START Source material

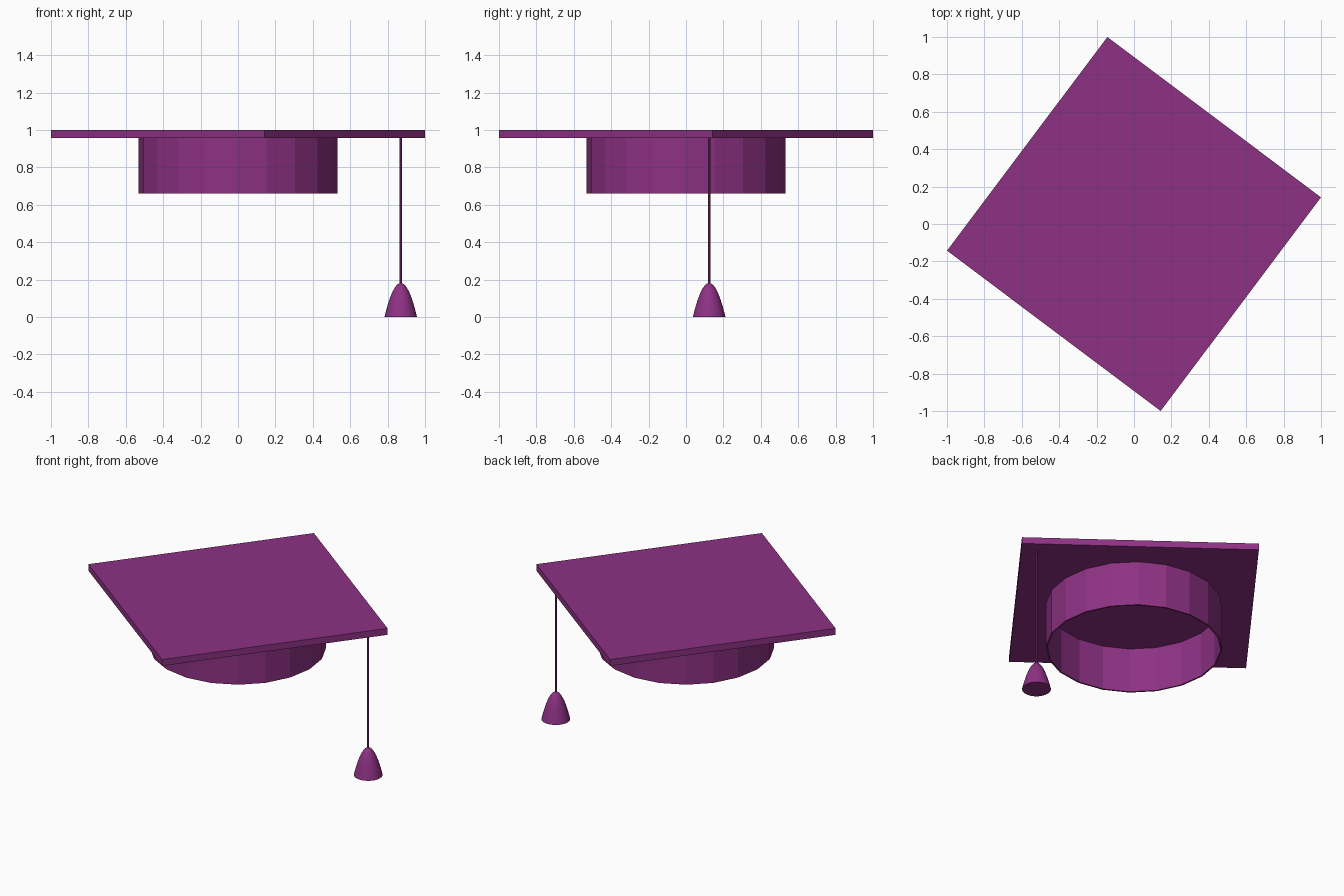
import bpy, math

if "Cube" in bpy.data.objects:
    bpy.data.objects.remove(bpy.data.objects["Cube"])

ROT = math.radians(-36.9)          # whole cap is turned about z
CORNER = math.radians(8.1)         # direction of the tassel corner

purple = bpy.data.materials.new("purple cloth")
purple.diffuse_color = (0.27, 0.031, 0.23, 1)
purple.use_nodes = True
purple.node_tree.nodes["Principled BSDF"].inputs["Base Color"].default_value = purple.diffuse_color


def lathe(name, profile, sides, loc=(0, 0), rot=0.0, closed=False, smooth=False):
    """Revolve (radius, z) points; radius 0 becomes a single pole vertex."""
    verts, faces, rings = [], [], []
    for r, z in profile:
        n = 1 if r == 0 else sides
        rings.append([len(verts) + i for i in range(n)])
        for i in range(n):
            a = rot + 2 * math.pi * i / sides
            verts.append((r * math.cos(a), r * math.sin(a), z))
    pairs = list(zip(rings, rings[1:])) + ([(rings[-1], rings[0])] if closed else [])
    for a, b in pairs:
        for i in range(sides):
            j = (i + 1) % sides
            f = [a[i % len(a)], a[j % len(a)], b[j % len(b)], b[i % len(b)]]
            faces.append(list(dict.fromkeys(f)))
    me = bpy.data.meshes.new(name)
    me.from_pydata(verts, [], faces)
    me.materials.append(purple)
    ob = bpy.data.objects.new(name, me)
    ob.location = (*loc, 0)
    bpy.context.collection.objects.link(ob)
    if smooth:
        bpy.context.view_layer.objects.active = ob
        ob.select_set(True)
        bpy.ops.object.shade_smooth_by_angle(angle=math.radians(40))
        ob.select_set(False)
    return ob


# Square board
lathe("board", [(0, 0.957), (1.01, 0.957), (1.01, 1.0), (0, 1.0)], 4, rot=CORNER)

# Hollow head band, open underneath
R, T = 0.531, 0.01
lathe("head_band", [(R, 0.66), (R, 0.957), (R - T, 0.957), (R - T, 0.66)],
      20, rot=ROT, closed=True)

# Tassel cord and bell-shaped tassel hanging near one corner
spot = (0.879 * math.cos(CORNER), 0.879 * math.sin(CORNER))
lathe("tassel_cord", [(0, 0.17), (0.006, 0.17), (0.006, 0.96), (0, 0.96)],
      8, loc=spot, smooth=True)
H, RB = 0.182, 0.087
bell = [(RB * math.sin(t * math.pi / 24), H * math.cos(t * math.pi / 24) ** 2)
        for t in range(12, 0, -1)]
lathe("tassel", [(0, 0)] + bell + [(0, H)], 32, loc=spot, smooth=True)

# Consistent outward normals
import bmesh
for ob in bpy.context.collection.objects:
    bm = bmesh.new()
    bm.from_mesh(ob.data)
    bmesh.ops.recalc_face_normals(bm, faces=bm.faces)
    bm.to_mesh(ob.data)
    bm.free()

END Source material

◆ **Aim of the task**: What is needed is an exact repeat of every entry above, with the pictures left out.

◆ **Solution for this problem**:
import bpy, math

if "Cube" in bpy.data.objects:
    bpy.data.objects.remove(bpy.data.objects["Cube"])

ROT = math.radians(-36.9)          # whole cap is turned about z
CORNER = math.radians(8.1)         # direction of the tassel corner

purple = bpy.data.materials.new("purple cloth")
purple.diffuse_color = (0.27, 0.031, 0.23, 1)
purple.use_nodes = True
purple.node_tree.nodes["Principled BSDF"].inputs["Base Color"].default_value = purple.diffuse_color


def lathe(name, profile, sides, loc=(0, 0), rot=0.0, closed=False, smooth=False):
    """Revolve (radius, z) points; radius 0 becomes a single pole vertex."""
    verts, faces, rings = [], [], []
    for r, z in profile:
        n = 1 if r == 0 else sides
        rings.append([len(verts) + i for i in range(n)])
        for i in range(n):
            a = rot + 2 * math.pi * i / sides
            verts.append((r * math.cos(a), r * math.sin(a), z))
    pairs = list(zip(rings, rings[1:])) + ([(rings[-1], rings[0])] if closed else [])
    for a, b in pairs:
        for i in range(sides):
            j = (i + 1) % sides
            f = [a[i % len(a)], a[j % len(a)], b[j % len(b)], b[i % len(b)]]
            faces.append(list(dict.fromkeys(f)))
    me = bpy.data.meshes.new(name)
    me.from_pydata(verts, [], faces)
    me.materials.append(purple)
    ob = bpy.data.objects.new(name, me)
    ob.location = (*loc, 0)
    bpy.context.collection.objects.link(ob)
    if smooth:
        bpy.context.view_layer.objects.active = ob
        ob.select_set(True)
        bpy.ops.object.shade_smooth_by_angle(angle=math.radians(40))
        ob.select_set(False)
    return ob


# Square board
lathe("board", [(0, 0.957), (1.01, 0.957), (1.01, 1.0), (0, 1.0)], 4, rot=CORNER)

# Hollow head band, open underneath
R, T = 0.531, 0.01
lathe("head_band", [(R, 0.66), (R, 0.957), (R - T, 0.957), (R - T, 0.66)],
      20, rot=ROT, closed=True)

# Tassel cord and bell-shaped tassel hanging near one corner
spot = (0.879 * math.cos(CORNER), 0.879 * math.sin(CORNER))
lathe("tassel_cord", [(0, 0.17), (0.006, 0.17), (0.006, 0.96), (0, 0.96)],
      8, loc=spot, smooth=True)
H, RB = 0.182, 0.087
bell = [(RB * math.sin(t * math.pi / 24), H * math.cos(t * math.pi / 24) ** 2)
        for t in range(12, 0, -1)]
lathe("tassel", [(0, 0)] + bell + [(0, H)], 32, loc=spot, smooth=True)

# Consistent outward normals
import bmesh
for ob in bpy.context.collection.objects:
    bm = bmesh.new()
    bm.from_mesh(ob.data)
    bmesh.ops.recalc_face_normals(bm, faces=bm.faces)
    bm.to_mesh(ob.data)
    bm.free()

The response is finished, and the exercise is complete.